June 2013
Volume 54, Issue 15
Free
ARVO Annual Meeting Abstract  |   June 2013
Surgical and visual outcome and prognostic factors following vitrectomy in diabetic tractional retinal detachment
Author Affiliations & Notes
  • Ayumi Usui
    Ophthalmology, Juntendo Univ Urayasu Hosp, Urayasu, Japan
  • Masatoshi Kiyokawa
    Ophthalmology, Juntendo Univ Urayasu Hosp, Urayasu, Japan
  • Toshiro Sakuma
    Ophthalmology, Juntendo Univ Urayasu Hosp, Urayasu, Japan
  • Rei Ito
    Ophthalmology, Juntendo Univ Urayasu Hosp, Urayasu, Japan
  • Nobuyuki Ebihara
    Ophthalmology, Juntendo Univ Urayasu Hosp, Urayasu, Japan
  • Footnotes
    Commercial Relationships Ayumi Usui, None; Masatoshi Kiyokawa, None; Toshiro Sakuma, None; Rei Ito, None; Nobuyuki Ebihara, None
  • Footnotes
    Support None
Investigative Ophthalmology & Visual Science June 2013, Vol.54, 202. doi:
  • Views
  • Share
  • Tools
    • Alerts
      ×
      This feature is available to Subscribers Only
      Sign In or Create an Account ×
    • Get Citation

      Ayumi Usui, Masatoshi Kiyokawa, Toshiro Sakuma, Rei Ito, Nobuyuki Ebihara; Surgical and visual outcome and prognostic factors following vitrectomy in diabetic tractional retinal detachment. Invest. Ophthalmol. Vis. Sci. 2013;54(15):202.

      Download citation file:


      © ARVO (1962-2015); The Authors (2016-present)

      ×
  • Supplements
Abstract

Purpose: To assess the prognosis and prognostic factors of patients undergoing vitrectomy for tractional retinal detachment (TRD) in eyes with proliferative diabetic retinopathy (PDR)

Methods: Retrospective chart review of patients with diabetic tractional retinal detachment who underwent pars plana vitrectomy (PPV) between November 2008 and April 2012. Subjects were 86 consecutive cases of 72 patients who had follow-up for at least 6 months. Variables assessed were: age, gender, hemoglobin A1c (HbA1c), macular involvement, anatomical retinal status, visual acuity, surgical methods, post-operative retinal status and visual acuity, and surgical complications. The mean post-operative follow-up duration was 19.8 ± 11.3 months (range, 6 to 44 months). We detected an inter-group difference using Fisher’s exact probability test.

Results: There were 65 men, 21 women with an average age of 50.8±12.0 years old.
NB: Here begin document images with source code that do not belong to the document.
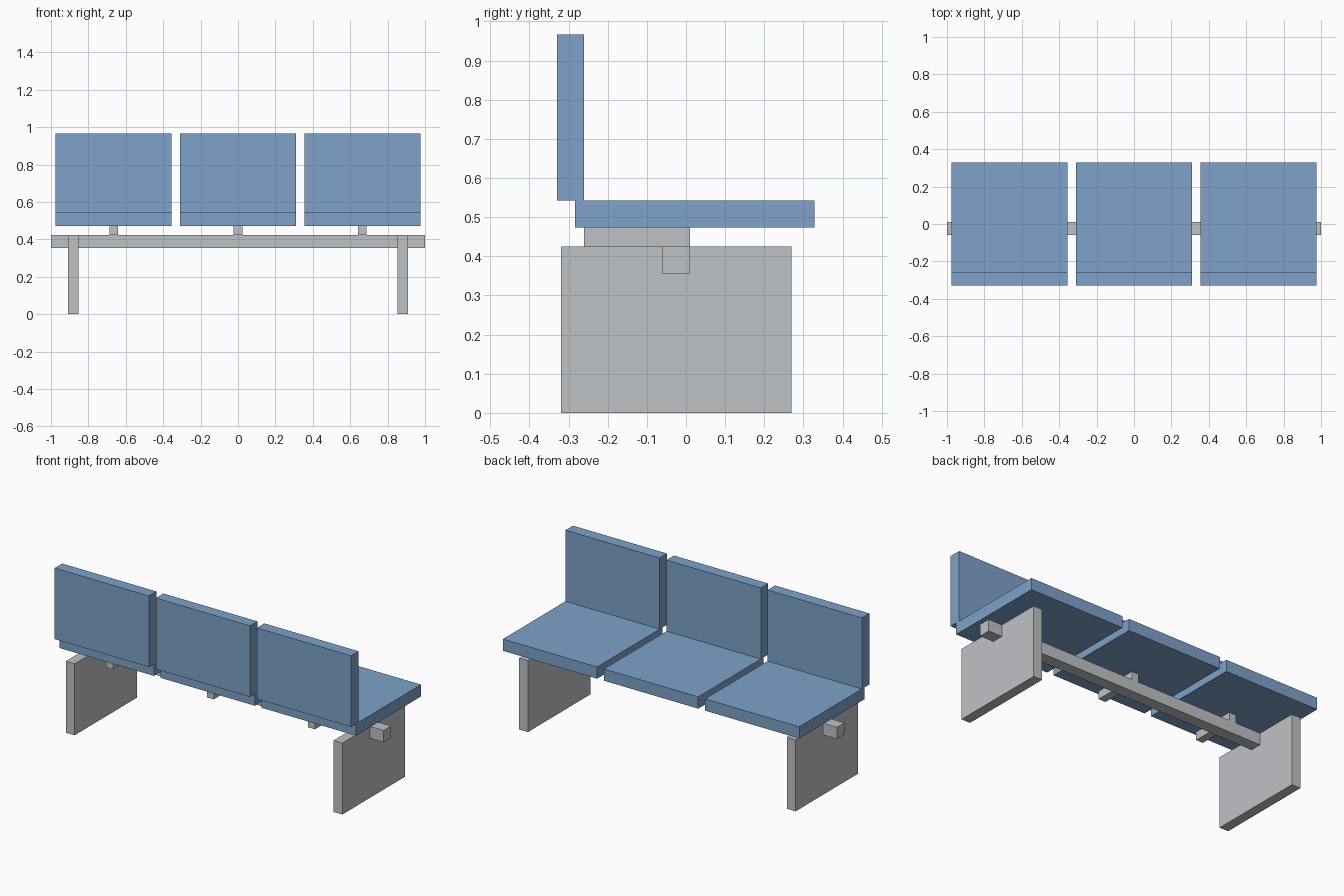
import bpy, bmesh

if "Cube" in bpy.data.objects:
    bpy.data.objects.remove(bpy.data.objects["Cube"])


def material(name, rgb):
    m = bpy.data.materials.new(name)
    m.diffuse_color = (*rgb, 1)
    m.use_nodes = True
    m.node_tree.nodes["Principled BSDF"].inputs["Base Color"].default_value = m.diffuse_color
    return m


blue = material("blue upholstery", (0.21, 0.36, 0.59))
grey = material("grey metal", (0.52, 0.54, 0.56))


def box(name, x, y, z, mat):
    """Box from (min, max) ranges on each axis."""
    bm = bmesh.new()
    bmesh.ops.create_cube(bm, size=1)
    for v in bm.verts:
        v.co = [r[0] if c < 0 else r[1] for c, r in zip(v.co, (x, y, z))]
    me = bpy.data.meshes.new(name)
    bm.to_mesh(me)
    bm.free()
    me.materials.append(mat)
    ob = bpy.data.objects.new(name, me)
    bpy.context.collection.objects.link(ob)


# three seats, each with a cushion, backrest and support bracket
for side, cx in (("left", -0.665), ("middle", 0), ("right", 0.665)):
    wide = (cx - 0.31, cx + 0.31)
    box(side + "_seat", wide, (-0.284, 0.328), (0.473, 0.543), blue)
    box(side + "_backrest", wide, (-0.33, -0.26), (0.543, 0.966), blue)
    box(side + "_bracket", (cx - 0.023, cx + 0.023), (-0.26, 0.01), (0.425, 0.473), grey)

# long beam carrying the seats
box("beam", (-1, 1), (-0.06, 0.01), (0.355, 0.425), grey)

# slab legs
box("left_leg", (-0.91, -0.852), (-0.319, 0.269), (0, 0.425), grey)
box("right_leg", (0.852, 0.91), (-0.319, 0.269), (0, 0.425), grey)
The mean HbA1c was 8.0±2.2%. The average logMAR visual acuity before operation was 1.4±0.79 and macula-involving RD was found in 34 eyes. The final postoperative visual acuity was improved more than 0.2 logMAR in 64 eyes (74.4%), was unchanged in 14 eyes (16.3%) and decreased in 8 eyes (9.3%). Air or SF6 were used in 43 eyes (50.0%), while in 12 eyes (14.0%) we used silicone oil for retinal tamponade, while retinas in 37 eyes (43.0%) were reattached without gas or silicone oil tamponade. Final retinal reattachment was achieved in 82 eyes (95.3%). Re-operation was required in 18 eyes (20.9%). Neovascular glaucoma (NVG) following vitrectomy occurred in 3 eyes (3.5%) and proliferative vitreoretinopathy (PVR) following vitrectomy occurred in 13 eyes (15.1%). Cases without panphotocoagulation (PRP) before vitrectomy, cases with macula-involving RD, cases with TRD extending beyond the quadrant, cases with TRD in temporal retina, cases with proliferative PVR, and cases occurred NVG following vitrectomy were significantly associated with poorer of final postoperative visual acuity (p<0.05).

Conclusions: The poor prognostic factors of TRD in eyes with PDR were pre- operative PRP, macula-involving TRD, TRD on the temporal side, and TRD complications following vitrectomy, in particular, NVG and PVR.

Keywords: 464 clinical (human) or epidemiologic studies: risk factor assessment • 499 diabetic retinopathy • 697 retinal detachment  
×
×

This PDF is available to Subscribers Only

Sign in or purchase a subscription to access this content. ×

You must be signed into an individual account to use this feature.

×